EAST Kilbride-based Burn Stewart Distillers has achieved better than expected profits as moves to take its whisky portfolio upmarket paid off.

The South African owned company said it delivered a strong performance in the year to 30 June, recording a £9.1m pre-tax profit on sales of £73.2m.

In the accounts for the period director Fraser Thornton said the profit for the year was ahead of expectations and the group was well placed for growth.

Highlighting Burn Stewart’s success in export markets, Mr Thornton said the company was well placed for growth.

The firm appears to be following the kind of premiumisation strategy that other whisky makers have adopted to cash in on the emergence of a new class of affluent consumers in market such as Asia. This involves selling limited edition bottlings and using packaging designed to mark products out as special.

Mr Thornton wrote: “Despite the overall industry decline in blended Scotch whisky exports, the group’s blended portfolio achieved positive volume and revenue growth.”

He noted the flagship Scottish Leader blend did well in both South Africa and Taiwan supported by upgraded packaging.

Sales of Black Bottle grew helped by increased marketing and a reworked blend profile closer to the nineteenth century original.

The company recorded double growth in revenues from sales of its Deanston and Bunnahabhain single malts.

Mr Thornton said it increased profit margins on malt sales substantially, helped by selling limited edition bottlings in selected countries, which he did not name.

Burn Stewart was acquired by South African drinks giant Distell for £150 million in April 2013. Mr Thornton said the integration of Burn Stewart into the group is going well.

Burn Stewart changed its year end to June in 2014.

The value of Scotch whisky exports fell by three per cent in the first six months of last year, to £1.7bn. Exports fell by seven per cent annually in 2014 following a decade of record-breaking growth

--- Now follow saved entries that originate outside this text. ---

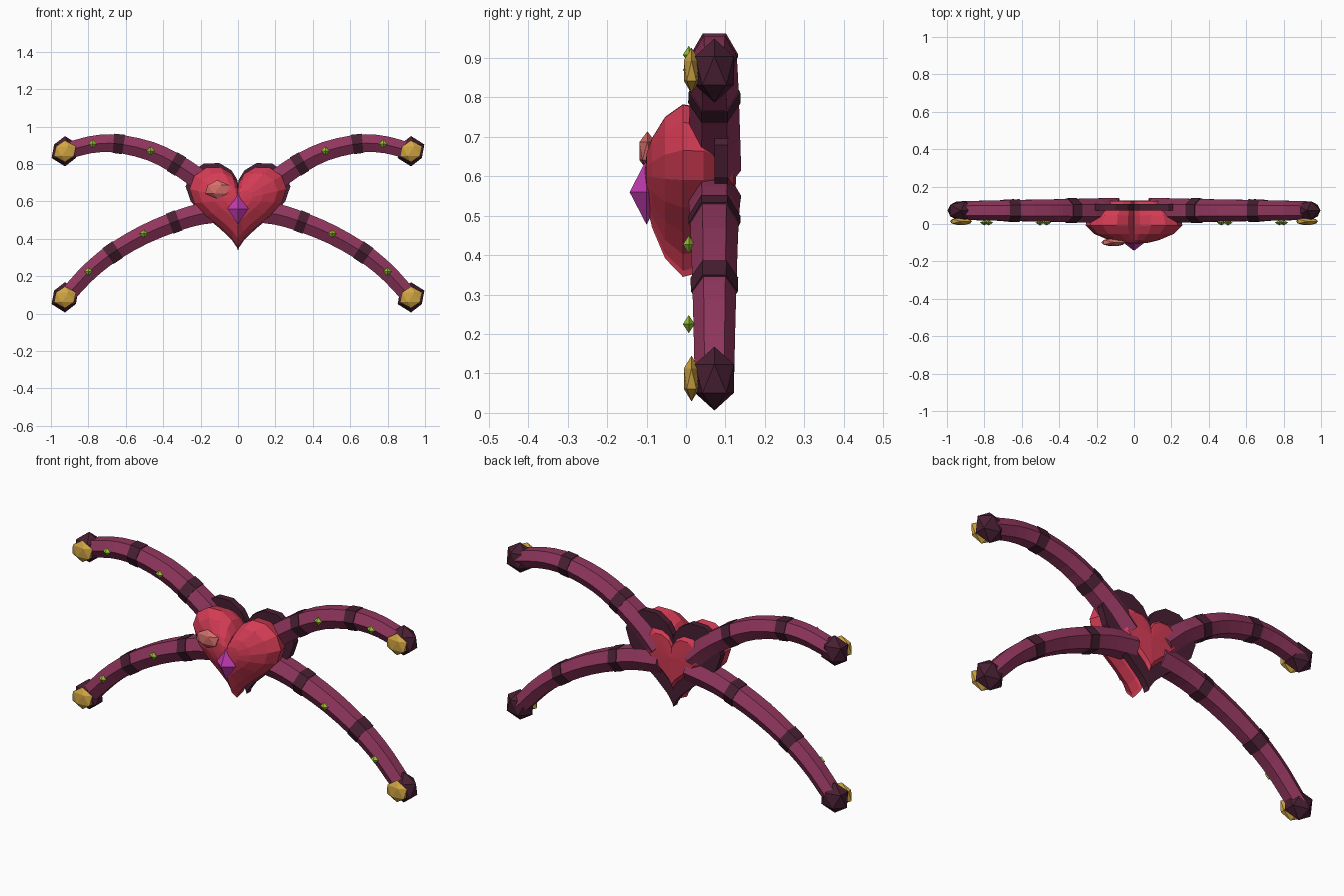
import bpy, bmesh, math
from mathutils import Vector

if "Cube" in bpy.data.objects:
    bpy.data.objects.remove(bpy.data.objects["Cube"])


def material(name, rgb):
    m = bpy.data.materials.new(name)
    m.diffuse_color = (*rgb, 1)
    m.use_nodes = True
    m.node_tree.nodes["Principled BSDF"].inputs["Base Color"].default_value = m.diffuse_color
    return m


RED = material("heart red", (0.66, 0.045, 0.09))
DARK = material("dark plum", (0.065, 0.014, 0.032))
BERRY = material("berry", (0.28, 0.037, 0.11))
GOLD = material("gold", (0.64, 0.38, 0.055))
GREEN = material("lime", (0.31, 0.56, 0.03))
MAGENTA = material("magenta", (0.56, 0.045, 0.46))
SALMON = material("salmon", (0.66, 0.16, 0.15))


def finish(name, bm, mat):
    bmesh.ops.recalc_face_normals(bm, faces=bm.faces)
    me = bpy.data.meshes.new(name)
    bm.to_mesh(me)
    bm.free()
    me.materials.append(mat)
    ob = bpy.data.objects.new(name, me)
    bpy.context.collection.objects.link(ob)
    return ob


def loft(name, rings, mat, poles=None):
    """Skin a list of closed rings; close ends with fans to poles or flat caps."""
    bm = bmesh.new()
    vs = [[bm.verts.new(p) for p in r] for r in rings]
    n = len(vs[0])
    for a, b in zip(vs, vs[1:]):
        for i in range(n):
            j = (i + 1) % n
            bm.faces.new((a[i], a[j], b[j], b[i]))
    for k, end in enumerate((vs[0], vs[-1])):
        if poles:
            tip = bm.verts.new(poles[k])
            for i in range(n):
                bm.faces.new((end[i], end[(i + 1) % n], tip))
        else:
            bm.faces.new(end)
    return finish(name, bm, mat)


def heart_ring(y, sx, sz, z0, n=24):
    ring = []
    for i in range(n):
        t = 2 * math.pi * i / n
        x = 16 * math.sin(t) ** 3
        z = 13 * math.cos(t) - 5 * math.cos(2 * t) - 2 * math.cos(3 * t) - math.cos(4 * t)
        ring.append((x * sx, y, z0 + z * sz))
    return ring


def ico(name, loc, size, mat):
    bm = bmesh.new()
    bmesh.ops.create_icosphere(bm, subdivisions=1, radius=1)
    for v in bm.verts:
        v.co = Vector([v.co[i] * size[i] + loc[i] for i in range(3)])
    return finish(name, bm, mat)


def octahedron(name, loc, size, mat):
    x, y, z = loc
    a, b, c = size
    ring = [(x + a, y, z), (x, y + b, z), (x - a, y, z), (x, y - b, z)]
    return loft(name, [ring], mat, [(x, y, z + c), (x, y, z - c)])


# Puffed heart and the dark plate behind it
profile = [(-0.1, 0.3), (-0.086, 0.52), (-0.053, 0.82), (-0.008, 1),
           (0.045, 0.95), (0.09, 0.78), (0.122, 0.58)]
loft("heart", [heart_ring(y, 0.0162 * s, 0.0153 * s, 0.605) for y, s in profile],
     RED, [(0, -0.105, 0.605), (0, 0.127, 0.605)])
loft("heart_backing_plate", [heart_ring(y, 0.0175, 0.0164, 0.614) for y in (0.072, 0.107)], DARK)

# Centre gem and highlight facet on the heart
octahedron("centre_gem", (0, -0.1, 0.56), (0.056, 0.043, 0.083), MAGENTA)
ico("heart_highlight", (-0.11, -0.098, 0.664), (0.073, 0.024, 0.05), SALMON)

# Arms
YC = 0.072


def path_point(pts, u):
    """Catmull-Rom position along the control points, u in 0..1."""
    n = len(pts) - 1
    i = min(int(u * n), n - 1)
    t = u * n - i
    p1, p2 = pts[i], pts[i + 1]
    p0 = pts[i - 1] if i else 2 * p1 - p2
    p3 = pts[i + 2] if i + 2 <= n else 2 * p2 - p1
    return 0.5 * (2 * p1 + (p2 - p0) * t + (2 * p0 - 5 * p1 + 4 * p2 - p3) * t ** 2
                  + (3 * p1 - p0 - 3 * p2 + p3) * t ** 3)


def tube(name, pts, side, u0, u1, steps, extra, mat):
    rings = []
    for k in range(steps + 1):
        u = u0 + (u1 - u0) * k / steps
        c = path_point(pts, u)
        d = (path_point(pts, min(u + 0.01, 1)) - path_point(pts, max(u - 0.01, 0))).normalized()
        r = 0.068 - 0.018 * u + extra
        ring = []
        for i in range(6):
            a = i * math.pi / 3
            h = r * math.sin(a)
            ring.append((side * (c.x - d.y * h), YC + r * math.cos(a), c.y + d.x * h))
        rings.append(ring)
    loft(name, rings, mat)


arms = {
    "upper": ([(0.1, 0.615), (0.2, 0.71), (0.33, 0.80), (0.467, 0.868), (0.64, 0.908),
               (0.777, 0.905), (0.922, 0.868)], [(0.467, 0.87), (0.777, 0.908)]),
    "lower": ([(0.08, 0.55), (0.22, 0.528), (0.34, 0.49), (0.503, 0.422), (0.67, 0.325),
               (0.80, 0.22), (0.922, 0.087)], [(0.503, 0.427), (0.80, 0.225)]),
}
for level, (path, studs) in arms.items():
    pts = [Vector(p) for p in path]
    for side, label in ((-1, "left"), (1, "right")):
        tag = f"{level}_{label}"
        tube(f"{tag}_arm", pts, side, 0, 1, 14, 0, BERRY)
        # Dark bands
        for u in (2 / 6, 4 / 6):
            tube(f"{tag}_band", pts, side, u - 0.029, u + 0.029, 1, 0.004, DARK)
        # Lime studs along the front
        for x, z in studs:
            octahedron(f"{tag}_stud", (side * x, 0.007, z), (0.023, 0.015, 0.023), GREEN)
        # Tip knob with gold cap
        x, z = pts[-1]
        ico(f"{tag}_tip", (side * 0.925, YC, z), (0.08, 0.058, 0.081), DARK)
        ico(f"{tag}_tip_cap", (side * 0.925, 0.014, z), (0.066, 0.023, 0.058), GOLD)
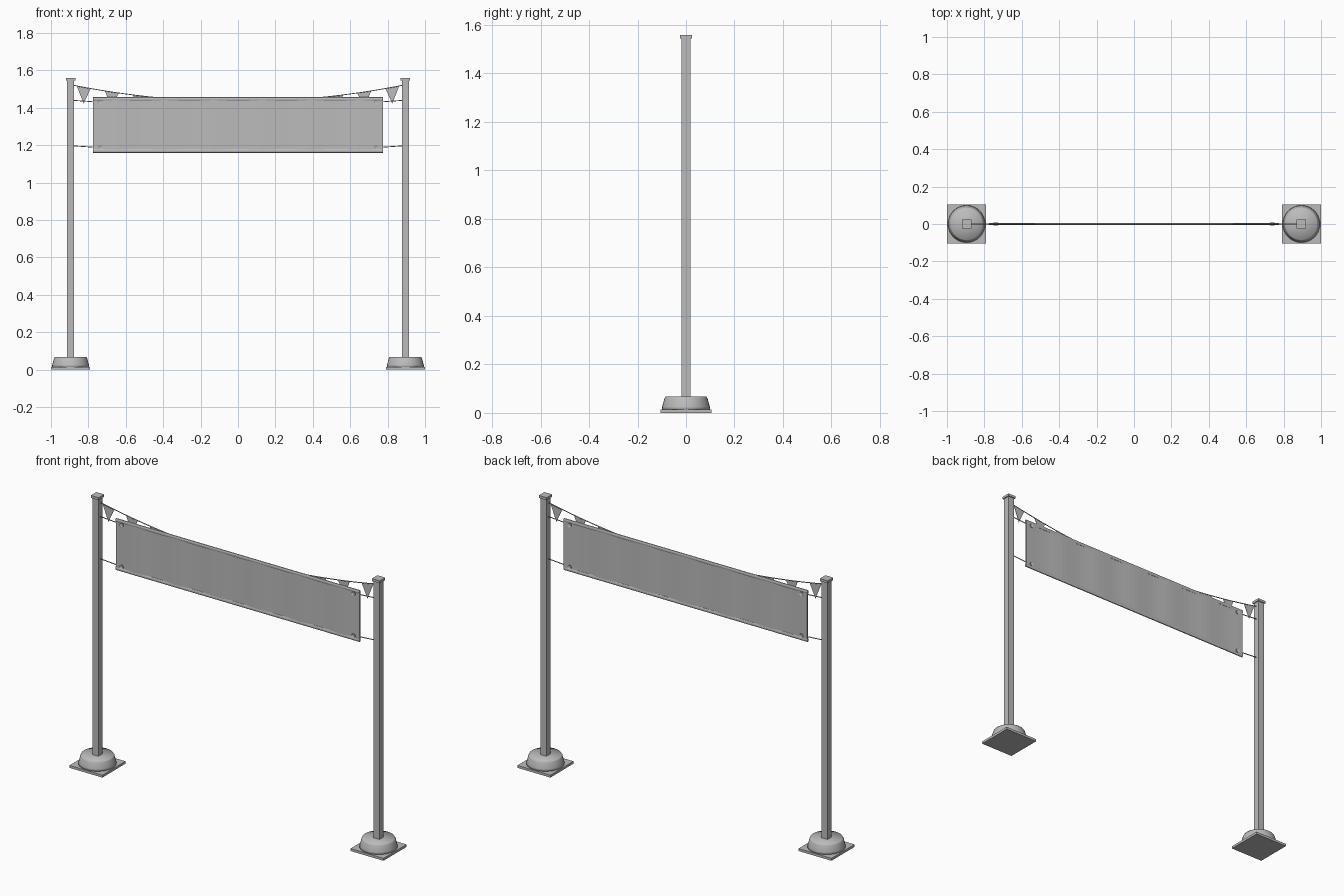
import bpy, bmesh, math
from mathutils import Vector, Matrix

default = bpy.data.objects.get("Cube")
if default:
    bpy.data.objects.remove(default, do_unlink=True)

grey = bpy.data.materials.new("plain_grey")
grey.use_nodes = True
COLOUR = (0.5, 0.5, 0.5, 1)
grey.diffuse_color = COLOUR
grey.node_tree.nodes["Principled BSDF"].inputs["Base Color"].default_value = COLOUR


def finish(name, bm, smooth=False):
    bmesh.ops.recalc_face_normals(bm, faces=bm.faces)
    for f in bm.faces:
        f.smooth = smooth
    mesh = bpy.data.meshes.new(name)
    bm.to_mesh(mesh)
    bm.free()
    mesh.materials.append(grey)
    obj = bpy.data.objects.new(name, mesh)
    bpy.context.collection.objects.link(obj)
    return obj


def box(name, centre, size):
    bm = bmesh.new()
    bmesh.ops.create_cube(bm, size=1)
    bmesh.ops.scale(bm, vec=size, verts=bm.verts)
    bmesh.ops.translate(bm, vec=centre, verts=bm.verts)
    return finish(name, bm)


def lathe(name, centre, profile, steps=32):
    bm = bmesh.new()
    verts = [bm.verts.new((r, 0, z)) for r, z in profile]
    edges = [bm.edges.new(pair) for pair in zip(verts, verts[1:])]
    bmesh.ops.spin(bm, geom=verts + edges, cent=(0, 0, 0), axis=(0, 0, 1),
                   angle=math.tau, steps=steps, use_duplicate=False)
    bmesh.ops.remove_doubles(bm, verts=bm.verts, dist=1e-5)
    bmesh.ops.translate(bm, vec=centre, verts=bm.verts)
    return finish(name, bm, smooth=True)


def rope(name, points, radius=0.0025):
    curve = bpy.data.curves.new(name, "CURVE")
    curve.dimensions = "3D"
    curve.bevel_depth = radius
    curve.bevel_resolution = 1
    curve.use_fill_caps = True
    line = curve.splines.new("POLY")
    line.points.add(len(points) - 1)
    for p, co in zip(line.points, points):
        p.co = (*co, 1)
    curve.materials.append(grey)
    obj = bpy.data.objects.new(name, curve)
    bpy.context.collection.objects.link(obj)


def hem(name, z):
    # Flattened round sleeve along the banner edge
    bm = bmesh.new()
    bmesh.ops.create_cone(bm, cap_ends=True, segments=12, radius1=1, radius2=1, depth=1.552)
    bmesh.ops.scale(bm, vec=(0.011, 0.006, 1), verts=bm.verts)
    bmesh.ops.rotate(bm, matrix=Matrix.Rotation(math.pi / 2, 3, "Y"), verts=bm.verts)
    bmesh.ops.translate(bm, vec=(0, 0, z), verts=bm.verts)
    obj = finish(name, bm)
    bpy.context.view_layer.objects.active = obj
    obj.select_set(True)
    bpy.ops.object.shade_smooth_by_angle()
    obj.select_set(False)


def grommet(name, x, z):
    # Ring that stands slightly proud of both banner faces
    bm = bmesh.new()
    bmesh.ops.create_cone(bm, cap_ends=True, segments=20, radius1=0.012, radius2=0.012, depth=0.016)
    caps = [f for f in bm.faces if len(f.verts) > 4]
    bmesh.ops.inset_region(bm, faces=caps, thickness=0.005, depth=-0.003)
    bmesh.ops.rotate(bm, matrix=Matrix.Rotation(math.pi / 2, 3, "X"), verts=bm.verts)
    bmesh.ops.translate(bm, vec=(x, 0, z), verts=bm.verts)
    finish(name, bm)


def flag(name, x):
    # Triangular pennant hung from the sagging string
    bm = bmesh.new()
    corners = [(x - 0.037, string_z(x - 0.037)), (x + 0.037, string_z(x + 0.037)),
               (x, string_z(x) - 0.088)]
    face = bm.faces.new([bm.verts.new((cx, -0.001, cz)) for cx, cz in corners])
    side = bmesh.ops.extrude_face_region(bm, geom=[face])["geom"]
    bmesh.ops.translate(bm, vec=(0, 0.002, 0),
                        verts=[v for v in side if isinstance(v, bmesh.types.BMVert)])
    finish(name, bm)


def string_z(x):
    return 1.434 + 0.086 * (x / 0.876) ** 2


# Posts with weighted feet, and the ropes tying the banner to them
for side, s in (("left", 1), ("right", -1)):
    x = 0.895 * s
    box(side + "_base_plate", (x, 0, 0.007), (0.21, 0.21, 0.014))
    lathe(side + "_base_weight", (x, 0, 0),
          [(0, 0.012), (0.1, 0.012), (0.098, 0.026), (0.089, 0.06), (0.085, 0.067), (0, 0.067)])
    box(side + "_post", (x, 0, 0.78), (0.038, 0.038, 1.54))
    box(side + "_post_cap", (x, 0, 1.552), (0.05, 0.05, 0.014))
    for level, z in (("upper", 1.43), ("lower", 1.187)):
        grommet(f"{side}_{level}_grommet", 0.738 * s, z)
        rope(f"{side}_{level}_rope", [(0.738 * s, 0, z), (0.88 * s, 0, z + 0.01)])

# Gently rippled banner cloth
bm = bmesh.new()
bmesh.ops.create_cube(bm, size=1)
bmesh.ops.scale(bm, vec=(1.55, 0.007, 0.28), verts=bm.verts)
long_edges = [e for e in bm.edges if abs(e.verts[0].co.x - e.verts[1].co.x) > 1]
bmesh.ops.subdivide_edges(bm, edges=long_edges, cuts=47, use_grid_fill=True)
for v in bm.verts:
    v.co.y += 0.0015 * math.cos(math.tau * v.co.x / 0.26)
bmesh.ops.translate(bm, vec=(0, 0, 1.308), verts=bm.verts)
finish("banner", bm)
hem("banner_top_hem", 1.447)
hem("banner_bottom_hem", 1.17)

# Bunting strung between the posts, dipping behind the banner edge
rope("bunting_string", [(x, 0, string_z(x)) for x in (i * 0.0365 for i in range(-24, 25))])
for i in range(12):
    flag(f"bunting_flag_{i + 1}", -0.825 + 0.15 * i)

The crack down on extravagance in China has hit sales in the country.